Work instructions
When the line with "a = math.pi / 2 * (q + i / seg)" appears below, start repeating lines exactly, and keep going through the line with "if bm.faces[:][-1].normal.y >"; add nothing outside that span.
:: The records
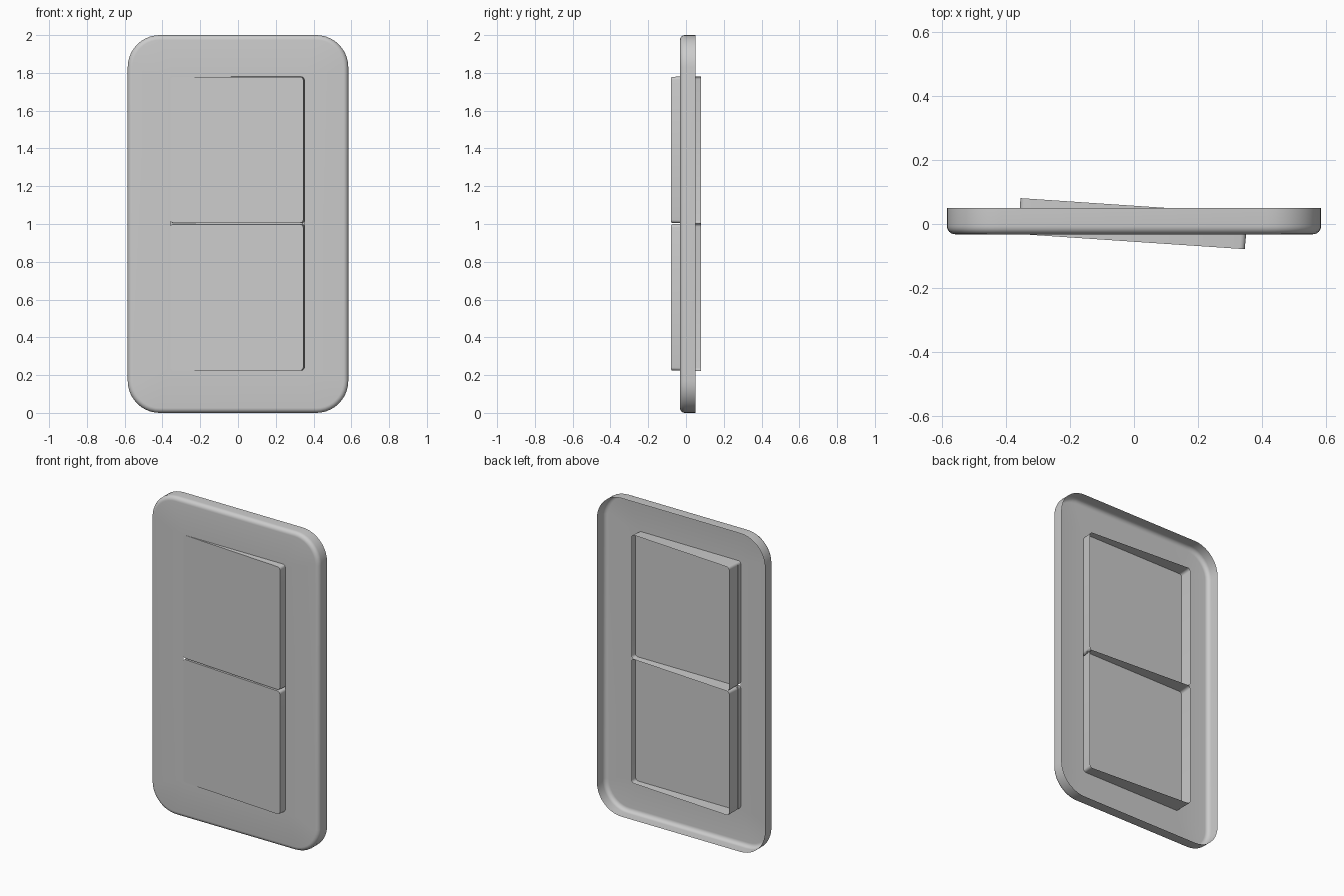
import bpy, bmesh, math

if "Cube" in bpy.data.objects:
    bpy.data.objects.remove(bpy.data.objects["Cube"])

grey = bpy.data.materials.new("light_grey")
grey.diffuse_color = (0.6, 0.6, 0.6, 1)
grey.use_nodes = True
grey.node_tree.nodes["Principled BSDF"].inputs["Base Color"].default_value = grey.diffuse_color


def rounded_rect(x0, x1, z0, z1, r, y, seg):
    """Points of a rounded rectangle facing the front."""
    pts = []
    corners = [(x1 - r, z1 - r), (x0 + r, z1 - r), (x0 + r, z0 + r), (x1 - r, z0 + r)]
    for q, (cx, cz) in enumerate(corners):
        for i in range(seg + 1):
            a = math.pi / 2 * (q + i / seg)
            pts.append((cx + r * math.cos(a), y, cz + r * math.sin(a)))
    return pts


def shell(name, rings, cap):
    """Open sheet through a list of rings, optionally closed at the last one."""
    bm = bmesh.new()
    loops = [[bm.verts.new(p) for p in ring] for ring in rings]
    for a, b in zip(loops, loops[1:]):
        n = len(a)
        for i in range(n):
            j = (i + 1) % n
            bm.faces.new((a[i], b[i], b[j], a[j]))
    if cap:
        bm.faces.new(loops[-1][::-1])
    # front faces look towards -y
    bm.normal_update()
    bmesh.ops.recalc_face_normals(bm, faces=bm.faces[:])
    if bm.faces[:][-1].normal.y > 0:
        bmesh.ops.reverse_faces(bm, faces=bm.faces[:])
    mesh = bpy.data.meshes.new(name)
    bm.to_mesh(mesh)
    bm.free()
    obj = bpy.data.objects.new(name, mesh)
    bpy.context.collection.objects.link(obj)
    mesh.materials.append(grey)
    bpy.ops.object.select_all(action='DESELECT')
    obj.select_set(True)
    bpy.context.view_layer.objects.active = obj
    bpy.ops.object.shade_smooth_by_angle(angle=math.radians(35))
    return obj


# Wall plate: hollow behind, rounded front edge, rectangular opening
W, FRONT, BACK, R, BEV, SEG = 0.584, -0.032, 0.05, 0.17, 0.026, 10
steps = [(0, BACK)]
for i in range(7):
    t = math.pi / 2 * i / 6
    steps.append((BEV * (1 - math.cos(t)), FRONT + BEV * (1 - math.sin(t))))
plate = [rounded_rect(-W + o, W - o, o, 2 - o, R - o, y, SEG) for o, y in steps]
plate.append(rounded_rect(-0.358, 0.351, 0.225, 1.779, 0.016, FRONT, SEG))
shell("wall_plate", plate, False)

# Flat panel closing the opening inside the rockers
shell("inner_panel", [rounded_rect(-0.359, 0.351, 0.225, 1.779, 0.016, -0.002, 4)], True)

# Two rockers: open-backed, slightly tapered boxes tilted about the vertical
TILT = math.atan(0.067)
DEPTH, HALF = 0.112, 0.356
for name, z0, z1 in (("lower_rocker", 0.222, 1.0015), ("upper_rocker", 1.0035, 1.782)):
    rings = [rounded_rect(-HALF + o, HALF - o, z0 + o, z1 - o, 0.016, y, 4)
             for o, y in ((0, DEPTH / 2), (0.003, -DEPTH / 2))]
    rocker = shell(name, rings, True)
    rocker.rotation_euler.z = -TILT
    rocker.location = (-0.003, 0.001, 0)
::::
Solution
            a = math.pi / 2 * (q + i / seg)
            pts.append((cx + r * math.cos(a), y, cz + r * math.sin(a)))
    return pts


def shell(name, rings, cap):
    """Open sheet through a list of rings, optionally closed at the last one."""
    bm = bmesh.new()
    loops = [[bm.verts.new(p) for p in ring] for ring in rings]
    for a, b in zip(loops, loops[1:]):
        n = len(a)
        for i in range(n):
            j = (i + 1) % n
            bm.faces.new((a[i], b[i], b[j], a[j]))
    if cap:
        bm.faces.new(loops[-1][::-1])
    # front faces look towards -y
    bm.normal_update()
    bmesh.ops.recalc_face_normals(bm, faces=bm.faces[:])
    if bm.faces[:][-1].normal.y > 0:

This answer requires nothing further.